The most critical thing, of course, is how it does at actually making artwork. The surface is a nice balance between smoothness and toothiness. It feels like it might be a little gripper than my big Cintiq, but I may be imagining that. The stylus is excellent. Due to the smaller screen, there is a noticeable discrepancy between the tip of the stylus and the cursor when you get to the edges of the screen, but proper calibration was easy and went a long way toward correcting this. After a week of use I hardly notice it anymore.

The overall drawing experience is good. It took me a few days to get used to working on such a small screen as I’m used to my 24" monster at home, but it was just a matter of adaptation. Pressure sensitivity is excellent, and the Companion has enough RAM to handle huge Photoshop files without any hitches. I attach a USB keyboard because I use lots of keyboard shortcuts when drawing, but if you use the express keys on the side of your cintiq you could probably work without an external keyboard. Due to the high screen resolution and small display size, user interface buttons are pretty tiny, but not unusably so.

Battery life is truly impressive, in my opinion. I can draw for three hours and only use up half of a charge.

Thus far, my only gripes are with the software, not the tablet itself. Photoshop is buggy as hell on Windows, at least compared to OS X. And Windows 8 is better than I expected, as I said, but I wouldn’t go so far as to call it a “good” operating system. Its kind of a mess, organizationally, and the disconnect between the (pretty cool, IMO) tiles interface and the standard Windows desktop is really, really clunky. The design nerd in me hates the OS, but the practical side of me says “at least it works.”

So what’s the final verdict?
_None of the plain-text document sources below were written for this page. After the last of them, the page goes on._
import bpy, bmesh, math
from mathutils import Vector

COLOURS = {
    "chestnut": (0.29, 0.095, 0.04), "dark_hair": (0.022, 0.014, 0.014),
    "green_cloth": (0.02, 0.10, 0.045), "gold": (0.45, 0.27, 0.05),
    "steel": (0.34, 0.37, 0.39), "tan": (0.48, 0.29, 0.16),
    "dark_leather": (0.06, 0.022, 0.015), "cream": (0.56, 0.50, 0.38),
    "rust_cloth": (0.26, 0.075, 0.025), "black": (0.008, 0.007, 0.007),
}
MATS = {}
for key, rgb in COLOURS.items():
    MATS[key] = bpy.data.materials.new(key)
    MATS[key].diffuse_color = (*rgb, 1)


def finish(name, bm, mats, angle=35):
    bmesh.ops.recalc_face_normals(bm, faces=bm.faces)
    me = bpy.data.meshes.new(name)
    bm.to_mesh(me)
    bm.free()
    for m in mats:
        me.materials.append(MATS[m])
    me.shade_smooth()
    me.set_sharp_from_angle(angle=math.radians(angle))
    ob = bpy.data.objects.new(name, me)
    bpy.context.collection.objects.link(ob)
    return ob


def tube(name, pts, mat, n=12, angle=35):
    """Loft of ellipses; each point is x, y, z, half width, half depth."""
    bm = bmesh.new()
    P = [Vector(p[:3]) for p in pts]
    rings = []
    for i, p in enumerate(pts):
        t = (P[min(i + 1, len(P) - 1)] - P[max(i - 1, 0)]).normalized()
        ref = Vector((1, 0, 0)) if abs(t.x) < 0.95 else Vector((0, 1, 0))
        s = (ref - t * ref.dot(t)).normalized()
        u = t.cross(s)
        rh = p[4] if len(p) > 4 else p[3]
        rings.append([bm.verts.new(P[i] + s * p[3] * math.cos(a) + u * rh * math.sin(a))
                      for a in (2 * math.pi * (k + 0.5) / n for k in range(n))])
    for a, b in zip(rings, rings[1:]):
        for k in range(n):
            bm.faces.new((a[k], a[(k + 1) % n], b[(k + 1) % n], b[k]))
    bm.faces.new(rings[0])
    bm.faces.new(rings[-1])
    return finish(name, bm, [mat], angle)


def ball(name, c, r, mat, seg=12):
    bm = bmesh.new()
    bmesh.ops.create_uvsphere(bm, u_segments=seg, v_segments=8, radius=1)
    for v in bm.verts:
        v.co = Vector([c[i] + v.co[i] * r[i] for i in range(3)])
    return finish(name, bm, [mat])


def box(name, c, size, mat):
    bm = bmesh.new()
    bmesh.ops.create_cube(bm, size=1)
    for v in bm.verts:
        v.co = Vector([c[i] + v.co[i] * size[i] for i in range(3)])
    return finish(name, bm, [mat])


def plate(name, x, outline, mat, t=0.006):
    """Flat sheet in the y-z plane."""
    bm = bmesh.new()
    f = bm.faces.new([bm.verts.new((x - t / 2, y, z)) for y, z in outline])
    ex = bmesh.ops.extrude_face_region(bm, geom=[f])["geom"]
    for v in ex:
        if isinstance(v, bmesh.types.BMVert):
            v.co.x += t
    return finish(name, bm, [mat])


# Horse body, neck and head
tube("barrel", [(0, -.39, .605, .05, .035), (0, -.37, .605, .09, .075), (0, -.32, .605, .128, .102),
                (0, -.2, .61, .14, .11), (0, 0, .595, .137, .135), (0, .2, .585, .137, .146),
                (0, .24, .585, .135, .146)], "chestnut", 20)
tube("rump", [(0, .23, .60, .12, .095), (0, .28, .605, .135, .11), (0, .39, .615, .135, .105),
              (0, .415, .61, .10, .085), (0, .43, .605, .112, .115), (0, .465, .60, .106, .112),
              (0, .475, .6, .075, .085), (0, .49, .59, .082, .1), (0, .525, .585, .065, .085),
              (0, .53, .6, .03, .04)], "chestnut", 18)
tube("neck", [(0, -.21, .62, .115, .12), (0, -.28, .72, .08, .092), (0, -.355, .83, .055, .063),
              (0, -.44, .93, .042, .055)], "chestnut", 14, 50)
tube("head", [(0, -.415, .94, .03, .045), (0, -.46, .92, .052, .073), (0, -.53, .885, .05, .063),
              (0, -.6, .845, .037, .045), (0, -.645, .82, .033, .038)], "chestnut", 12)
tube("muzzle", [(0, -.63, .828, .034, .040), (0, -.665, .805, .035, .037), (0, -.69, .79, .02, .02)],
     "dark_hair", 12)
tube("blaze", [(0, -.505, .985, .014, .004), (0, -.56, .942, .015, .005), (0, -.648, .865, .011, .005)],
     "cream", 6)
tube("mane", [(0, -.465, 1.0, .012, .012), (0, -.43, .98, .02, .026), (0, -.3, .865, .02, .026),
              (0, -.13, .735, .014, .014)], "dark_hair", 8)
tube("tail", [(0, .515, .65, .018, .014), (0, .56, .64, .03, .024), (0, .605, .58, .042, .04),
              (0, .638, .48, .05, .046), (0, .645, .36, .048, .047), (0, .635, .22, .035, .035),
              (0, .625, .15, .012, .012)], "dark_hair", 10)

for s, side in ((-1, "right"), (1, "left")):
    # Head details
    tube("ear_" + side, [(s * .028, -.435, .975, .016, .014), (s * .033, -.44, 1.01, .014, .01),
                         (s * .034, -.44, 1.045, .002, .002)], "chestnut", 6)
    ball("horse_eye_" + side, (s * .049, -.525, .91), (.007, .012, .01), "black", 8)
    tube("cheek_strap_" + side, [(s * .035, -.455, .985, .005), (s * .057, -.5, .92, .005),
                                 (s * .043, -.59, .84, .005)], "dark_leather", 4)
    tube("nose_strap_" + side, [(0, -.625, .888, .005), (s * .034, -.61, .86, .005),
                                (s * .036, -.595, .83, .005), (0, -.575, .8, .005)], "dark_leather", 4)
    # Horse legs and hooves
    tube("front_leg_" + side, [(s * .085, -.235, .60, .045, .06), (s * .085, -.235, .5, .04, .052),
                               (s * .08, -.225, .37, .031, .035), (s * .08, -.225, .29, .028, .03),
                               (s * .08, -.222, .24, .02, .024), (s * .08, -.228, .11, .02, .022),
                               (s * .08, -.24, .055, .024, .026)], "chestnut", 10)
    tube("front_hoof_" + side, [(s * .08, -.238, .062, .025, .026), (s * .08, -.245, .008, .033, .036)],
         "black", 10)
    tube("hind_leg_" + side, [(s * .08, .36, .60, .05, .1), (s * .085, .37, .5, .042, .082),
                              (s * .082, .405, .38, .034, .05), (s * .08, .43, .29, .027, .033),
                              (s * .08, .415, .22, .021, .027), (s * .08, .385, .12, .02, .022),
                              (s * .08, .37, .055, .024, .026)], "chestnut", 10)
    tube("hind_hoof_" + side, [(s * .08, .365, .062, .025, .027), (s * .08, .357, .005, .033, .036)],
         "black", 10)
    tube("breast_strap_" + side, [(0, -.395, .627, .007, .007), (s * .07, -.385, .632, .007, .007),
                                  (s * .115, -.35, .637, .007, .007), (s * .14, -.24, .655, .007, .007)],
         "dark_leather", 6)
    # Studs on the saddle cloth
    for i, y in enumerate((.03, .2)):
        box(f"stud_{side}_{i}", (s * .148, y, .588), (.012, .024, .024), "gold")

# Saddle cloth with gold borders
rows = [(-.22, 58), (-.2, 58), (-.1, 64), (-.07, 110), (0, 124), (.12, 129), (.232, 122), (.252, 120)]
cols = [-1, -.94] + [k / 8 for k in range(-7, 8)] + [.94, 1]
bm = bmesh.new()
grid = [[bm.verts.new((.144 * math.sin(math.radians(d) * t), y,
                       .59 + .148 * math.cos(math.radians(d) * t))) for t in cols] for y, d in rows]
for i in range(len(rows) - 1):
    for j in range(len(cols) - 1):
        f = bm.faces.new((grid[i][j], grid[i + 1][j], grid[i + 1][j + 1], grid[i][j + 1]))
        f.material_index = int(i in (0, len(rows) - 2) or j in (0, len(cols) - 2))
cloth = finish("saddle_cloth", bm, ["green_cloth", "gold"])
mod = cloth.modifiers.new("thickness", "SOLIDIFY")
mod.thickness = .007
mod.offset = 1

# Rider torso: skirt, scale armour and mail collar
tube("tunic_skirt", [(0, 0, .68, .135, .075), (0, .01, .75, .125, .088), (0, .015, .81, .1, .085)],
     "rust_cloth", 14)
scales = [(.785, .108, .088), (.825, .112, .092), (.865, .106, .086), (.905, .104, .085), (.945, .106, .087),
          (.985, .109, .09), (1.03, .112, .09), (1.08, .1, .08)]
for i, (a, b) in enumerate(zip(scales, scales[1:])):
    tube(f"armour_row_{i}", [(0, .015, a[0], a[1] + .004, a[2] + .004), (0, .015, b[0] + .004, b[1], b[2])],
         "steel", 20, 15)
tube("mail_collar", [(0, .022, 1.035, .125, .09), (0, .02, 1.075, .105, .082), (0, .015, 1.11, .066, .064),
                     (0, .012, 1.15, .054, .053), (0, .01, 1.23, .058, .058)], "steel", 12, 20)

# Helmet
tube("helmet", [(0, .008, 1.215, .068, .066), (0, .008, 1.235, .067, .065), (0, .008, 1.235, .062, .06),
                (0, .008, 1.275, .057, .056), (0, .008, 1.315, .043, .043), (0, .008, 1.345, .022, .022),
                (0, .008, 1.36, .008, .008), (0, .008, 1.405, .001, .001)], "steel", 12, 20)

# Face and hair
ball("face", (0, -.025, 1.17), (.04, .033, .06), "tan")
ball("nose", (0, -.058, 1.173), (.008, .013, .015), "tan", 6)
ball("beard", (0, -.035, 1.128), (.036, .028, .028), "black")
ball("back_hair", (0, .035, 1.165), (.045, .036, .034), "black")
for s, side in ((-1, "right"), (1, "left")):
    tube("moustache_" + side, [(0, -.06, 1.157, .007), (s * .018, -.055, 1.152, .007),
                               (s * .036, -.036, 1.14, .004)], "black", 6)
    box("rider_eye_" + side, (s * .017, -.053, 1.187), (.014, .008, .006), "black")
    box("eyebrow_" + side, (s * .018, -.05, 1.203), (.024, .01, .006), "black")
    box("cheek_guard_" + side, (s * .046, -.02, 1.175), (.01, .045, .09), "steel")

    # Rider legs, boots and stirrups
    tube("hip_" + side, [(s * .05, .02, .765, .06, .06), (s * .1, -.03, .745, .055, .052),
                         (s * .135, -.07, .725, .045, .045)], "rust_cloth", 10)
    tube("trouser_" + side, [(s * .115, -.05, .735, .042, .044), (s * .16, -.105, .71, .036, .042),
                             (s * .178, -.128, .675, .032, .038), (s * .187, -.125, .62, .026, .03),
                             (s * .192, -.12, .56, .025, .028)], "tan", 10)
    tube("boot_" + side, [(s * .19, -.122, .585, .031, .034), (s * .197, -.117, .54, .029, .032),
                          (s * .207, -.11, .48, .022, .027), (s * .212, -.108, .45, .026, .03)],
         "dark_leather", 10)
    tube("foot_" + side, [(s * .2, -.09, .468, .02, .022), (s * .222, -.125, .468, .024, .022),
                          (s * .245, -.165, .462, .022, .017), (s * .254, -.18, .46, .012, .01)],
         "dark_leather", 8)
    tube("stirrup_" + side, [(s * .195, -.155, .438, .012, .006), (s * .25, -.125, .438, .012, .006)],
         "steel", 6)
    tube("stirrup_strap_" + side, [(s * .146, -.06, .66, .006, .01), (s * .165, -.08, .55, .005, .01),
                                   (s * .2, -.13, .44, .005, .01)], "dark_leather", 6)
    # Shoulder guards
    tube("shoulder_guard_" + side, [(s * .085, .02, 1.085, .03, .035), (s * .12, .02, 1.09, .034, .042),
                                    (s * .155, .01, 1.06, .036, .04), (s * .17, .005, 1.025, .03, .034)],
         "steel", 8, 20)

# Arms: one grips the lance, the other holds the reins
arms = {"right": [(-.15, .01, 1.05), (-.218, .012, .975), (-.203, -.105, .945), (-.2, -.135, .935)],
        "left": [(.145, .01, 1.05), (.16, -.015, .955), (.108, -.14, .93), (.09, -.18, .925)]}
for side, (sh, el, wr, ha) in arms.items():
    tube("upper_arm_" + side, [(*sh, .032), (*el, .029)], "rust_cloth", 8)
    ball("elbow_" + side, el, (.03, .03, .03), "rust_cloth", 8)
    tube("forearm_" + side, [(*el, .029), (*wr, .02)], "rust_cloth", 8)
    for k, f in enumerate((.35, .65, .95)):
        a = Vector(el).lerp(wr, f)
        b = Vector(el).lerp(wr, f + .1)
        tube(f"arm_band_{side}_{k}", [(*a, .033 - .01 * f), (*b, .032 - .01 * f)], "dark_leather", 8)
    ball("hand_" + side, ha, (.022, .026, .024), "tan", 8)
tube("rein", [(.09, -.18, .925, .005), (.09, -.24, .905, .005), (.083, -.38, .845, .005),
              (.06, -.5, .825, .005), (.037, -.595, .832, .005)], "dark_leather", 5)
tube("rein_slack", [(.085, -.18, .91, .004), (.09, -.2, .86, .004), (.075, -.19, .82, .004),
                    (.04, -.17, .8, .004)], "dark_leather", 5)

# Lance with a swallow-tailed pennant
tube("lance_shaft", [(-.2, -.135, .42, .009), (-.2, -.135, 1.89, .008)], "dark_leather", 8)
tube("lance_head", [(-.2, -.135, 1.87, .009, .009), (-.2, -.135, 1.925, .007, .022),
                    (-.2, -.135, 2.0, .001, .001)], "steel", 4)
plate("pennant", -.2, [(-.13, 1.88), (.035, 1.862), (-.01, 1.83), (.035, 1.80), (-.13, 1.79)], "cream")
I’m glad I got my Companion. It makes working while I’m away from home an absolute breeze. If you’re a professional artist who travels a lot I think its a great purchase despite the hefty price tag. It won’t be replacing my 24hd as my main work tool, and I think people looking to jump into the Cintiq pool would be better served by purchasing one of the less expensive non-tablet Cintiqs. But on the whole, I’m pleased with the product and expect to do a lot of work on it in the future.

New fighter pilot helmet delivers night vision without goggles

Fighter pilots have access to helmets with amazing abilities. However, they still have to strap on heavy night vision goggles to fly in the dark – an all too literal pain in the neck. Much to aircrews’ relief, BAE Systems wants to make that clunky headgear a distant memory. Its brand new Striker II helmet includes a night vision camera that projects its footage on to the visor’s high-resolution display, giving the pilot a good look at the outside world without the need for extra equipment. The tech should be far more comfortable during lengthy missions, especially in sharp turns where G-forces make any added weight feel that much worse.

Read More.

breathingtowerstokittens  asked:

Along the lines of feedback from the I love charts site: the photos are really hard to look at because they're so huge that I can't view a single photo in my browser without shrinking the zoom to less than 100. It wasn't a problem the first week, but I remember having that problem the last time you posted there. Otherwise, your comics are lovely, and I'm glad you're well enough to post again <3

If you hover over an image, you’ll see a little magnifying glass. Click on the image and it will center and resize it to the maximum width and height your browser can display. So if the images are too big, it will size them down. If you have a high resolution display it will show Chris’s art in MAXIMUM DEF!